Term: 4 Year: 2008
Self identity; Clay busts inspired by the art of Ah Xian
Strathcona Baptist Girls Grammar School offers Art to all year levels. Art is a popular subject for girls that are creative
and want to study Arts after VCE. The school has just finished building the much anticipated Creative and Performing Art
Centre which will be operational from the end of August.
The unit of work on self identity was developed for a group of Year 10 Ceramics students and took place over approximately
18 practical sessions (two periods a week) in first semester. Theory was studied separately from this practical class.
The ceramic busts were inspired by the work of Ah Xian, an artist who was born in Beijing and now lives in Sydney. I wanted
the unit of work to have a very strong technical aspect as well as provide an opportunity for each student to develop their
own personal skills and interests. The art of Ah Xian also provided an excellent topic for a class discussion on defining
the role of an artist and the differences between artist, designer and the artist as director.
I began by showing the girls a range of images of Ah Xian’s work and other artists including Ukranian artist Sergei
Isupov. The students were asked to design some imagery that reflected their self identity. This involved sketches and scrapbooking

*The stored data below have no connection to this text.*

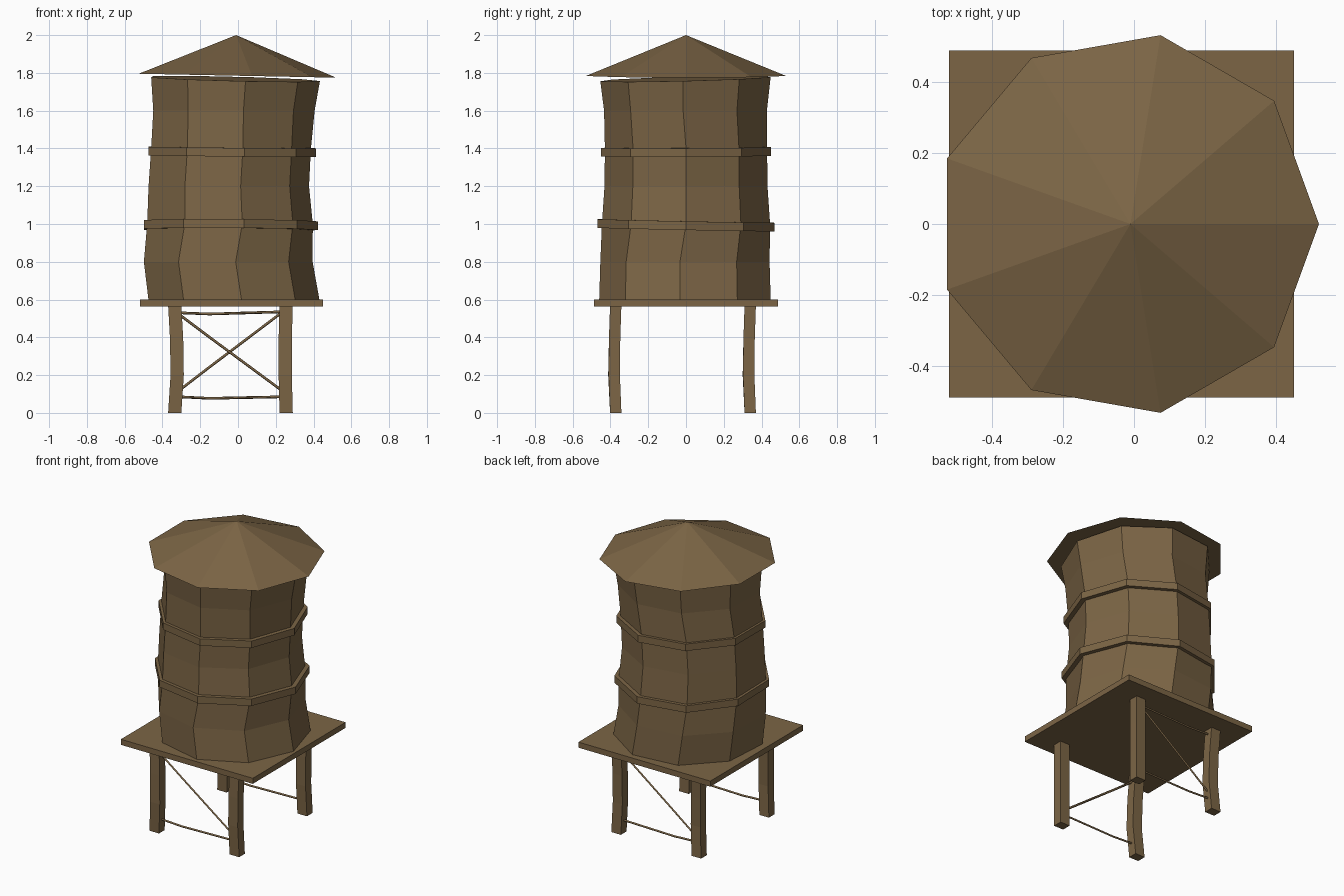
import bpy
from math import sin, cos, radians

cube = bpy.data.objects.get("Cube")
if cube:
    bpy.data.objects.remove(cube)

wood = bpy.data.materials.new("weathered_brown_wood")
wood.use_nodes = True
brown = (0.2, 0.13, 0.06, 1)
wood.diffuse_color = brown
bsdf = wood.node_tree.nodes["Principled BSDF"]
bsdf.inputs["Base Color"].default_value = brown
bsdf.inputs["Roughness"].default_value = 0.9

SIDES = 9


def make(name, verts, faces):
    mesh = bpy.data.meshes.new(name)
    mesh.from_pydata(verts, [], faces)
    mesh.materials.append(wood)
    mesh.update()
    obj = bpy.data.objects.new(name, mesh)
    bpy.context.collection.objects.link(obj)
    return obj


def loft(name, rings, closed=False):
    """Skin equal rings with quads, then cap the ends or join them in a loop."""
    n, m = len(rings[0]), len(rings)
    faces = []
    for i in range(m if closed else m - 1):
        a, b = i * n, (i + 1) % m * n
        faces += [(a + k, a + (k + 1) % n, b + (k + 1) % n, b + k) for k in range(n)]
    if not closed:
        faces += [tuple(reversed(range(n))), tuple(range((m - 1) * n, m * n))]
    return make(name, [p for ring in rings for p in ring], faces)


def polygon(cx, r, z, twist=0, tilt_x=0, tilt_y=0):
    """Nine-sided ring, optionally leaning in height."""
    ring = []
    for k in range(SIDES):
        a = radians(360 * k / SIDES + twist)
        x, y = cx + r * cos(a), r * sin(a)
        ring.append((x, y, z + tilt_x * x + tilt_y * y))
    return ring


def rectangle(cx, cy, w, d, z):
    return [(cx + sx * w / 2, cy + sy * d / 2, z)
            for sx, sy in ((-1, -1), (1, -1), (1, 1), (-1, 1))]


# Crooked tank: centre x, radius, height, twist
tank_levels = [(-0.03, 0.462, 0.6, -4), (-0.06, 0.456, 0.8, -4),
               (-0.056, 0.452, 1.0, 0), (-0.062, 0.438, 1.2, 0),
               (-0.05, 0.436, 1.4, 0), (-0.032, 0.438, 1.6, -2)]
tank_rings = [polygon(*level) for level in tank_levels]
tank_rings.append(polygon(-0.024, 0.458, 1.768, -2, -0.025, 0.025))
loft("tank", tank_rings)

# Hoops around the tank
def hoop(name, cx, r, z, tilt_x, tilt_y):
    h = 0.023
    corners = ((r - 0.035, -h), (r, -h), (r, h), (r - 0.035, h))
    loft(name, [polygon(cx, rr, z + dz, 0, tilt_x, tilt_y) for rr, dz in corners], True)


hoop("lower_hoop", -0.051, 0.475, 0.993, -0.005, -0.02)
hoop("upper_hoop", -0.044, 0.458, 1.382, -0.01, 0.005)

# Roof cone with a flat underside
eave = polygon(-0.019, 0.539, 1.785, 0, -0.02)
roof_faces = [(k, (k + 1) % SIDES, SIDES) for k in range(SIDES)]
make("roof", eave + [(-0.01, 0, 2.0)], roof_faces + [tuple(reversed(range(SIDES)))])

# Platform
loft("platform", [rectangle(-0.035, 0, 0.97, 0.975, z) for z in (0.563, 0.6)])

# Bent legs, each following a few centre points
def leg(name, x, y, bends):
    heights = (0, 0.2, 0.39, 0.57)
    loft(name, [rectangle(x + bx, y + by, 0.07, 0.06, z)
                for z, (bx, by) in zip(heights, bends)])


bend_out = ((0, 0), (0.013, -0.01), (0.01, -0.006), (0, 0))
bend_in = ((0, 0), (-0.005, -0.008), (-0.005, -0.006), (0, 0))
leg("front_right_leg", -0.335, -0.372, bend_out)
leg("front_left_leg", 0.255, -0.372, bend_in)
leg("back_right_leg", -0.335, 0.34, bend_out)
leg("back_left_leg", 0.255, 0.34, bend_in)


# Thin braces, sagging slightly in the middle
def brace(name, y, z_right, z_left, sag):
    curve = bpy.data.curves.new(name, "CURVE")
    curve.dimensions = "3D"
    curve.bevel_depth = 0.007
    curve.bevel_resolution = 0
    curve.use_fill_caps = True
    spline = curve.splines.new("POLY")
    spline.points.add(2)
    points = ((-0.31, z_right), (-0.15, z_right * 0.7 + z_left * 0.3 - sag), (0.23, z_left))
    for point, (x, z) in zip(spline.points, points):
        point.co = (x, y, z, 1)
    curve.materials.append(wood)
    bpy.context.collection.objects.link(bpy.data.objects.new(name, curve))


for side, y, z_right, z_left in (("front", -0.375, 0.52, 0.12), ("back", 0.337, 0.12, 0.53)):
    brace(side + "_diagonal_brace", y, z_right, z_left, 0)
    brace(side + "_lower_brace", y, 0.085, 0.085, 0.008)
brace("back_upper_brace", 0.337, 0.53, 0.535, 0.008)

into their visual diaries any useful and relevant imagery, including other artworks.
Each head was constructed using a range of techniques, beginning with a heavy slab and then adding coils to build up
the basic framework. The slab was formed into a thick, hollow cylinder from which to begin shaping the shoulders, neck
and lower jaw. Using mirrors to reflect their own features, the girls manipulated the clay to fabricate the contours of
the heads. When they began adding the fine details, the heads gained character and changed dramatically in a matter of
days. The girls were able to appreciate some of the general characteristics of facial anatomy and proportion through this.
Some clay animations by Jan Svankmajer provided useful inspiration at this stage.
At this point, I wanted them to achieve a practical understanding of the range of decorative options available in ceramics
and arranged a series of student researched mini-workshop sessions during class while working on the sculptures. Each student
chose a different topic from a list I gave them, to research and present to the rest of the class. I encouraged them to
experiment with a wide variety of techniques including silk screen printing on clay, the use of heavy metal oxides for
decoration and colour, low temperature porcelain, Egyptian paste and earthenware glazes.
It was important to give each student sufficient information about the topics so that she knew what to look for when researching.
Prior to the selection of the topics, I showed the class samples of each technique using photographs and pieces of my own
work. I discussed the topics with each student the week before their presentation.
An important part of this was also learning how to safely handle many of these materials.
The students enjoyed hearing about each new topic from a classmate and they had fun experimenting with each technique.
Because they were able to choose their own topic, it gave them a sense of ownership of their learning. The experience of
these decorative technique sessions was invaluable for the final stage in the decoration of the heads. Several of the research
topics were directly incorporated into the decorative finishes used by the students on the heads.
In the final class each student evaluated their experiences from the semester.
At a Glance
Order of events- over two terms
- Introduction to Ah Xian and students begin ceramic bust construction after demonstration of techniques.
- Group discussion.*
- Development of ideas for imagery (throughout the unit, as students revised and altered their ideas).*
- Weekly presentation by a student on their selected topic followed by group participation with practical testing of
the technique and/or material.*
- Firing of test samples. *
- Gradual completion of busts and trials for decorative finish.
- Completion and firing.
* (Bust construction continued)
- Feenys Buff Raku fired to 1100C
- Various decorative techniques.
- Coil, slab and other construction methods.
Some VELS objectives for level 6 Ceramics
“Individually and collaboratively students explore their own works and works by other artists working in different
historic and cultural contexts”
Creating and Making
- Build strong technical skills in using clay and decorative techniques.
- Develop a sound understanding of the materials involved.
- Create a range of ceramic pieces and trial multiple techniques.
- Develop and resolve ideas and artistic concepts
- Explore and research using the internet and various other resources..
- Maintain a visual diary.
- Build independence and confidence in learning.
Strathcona Baptist Girls Grammar School Canterbury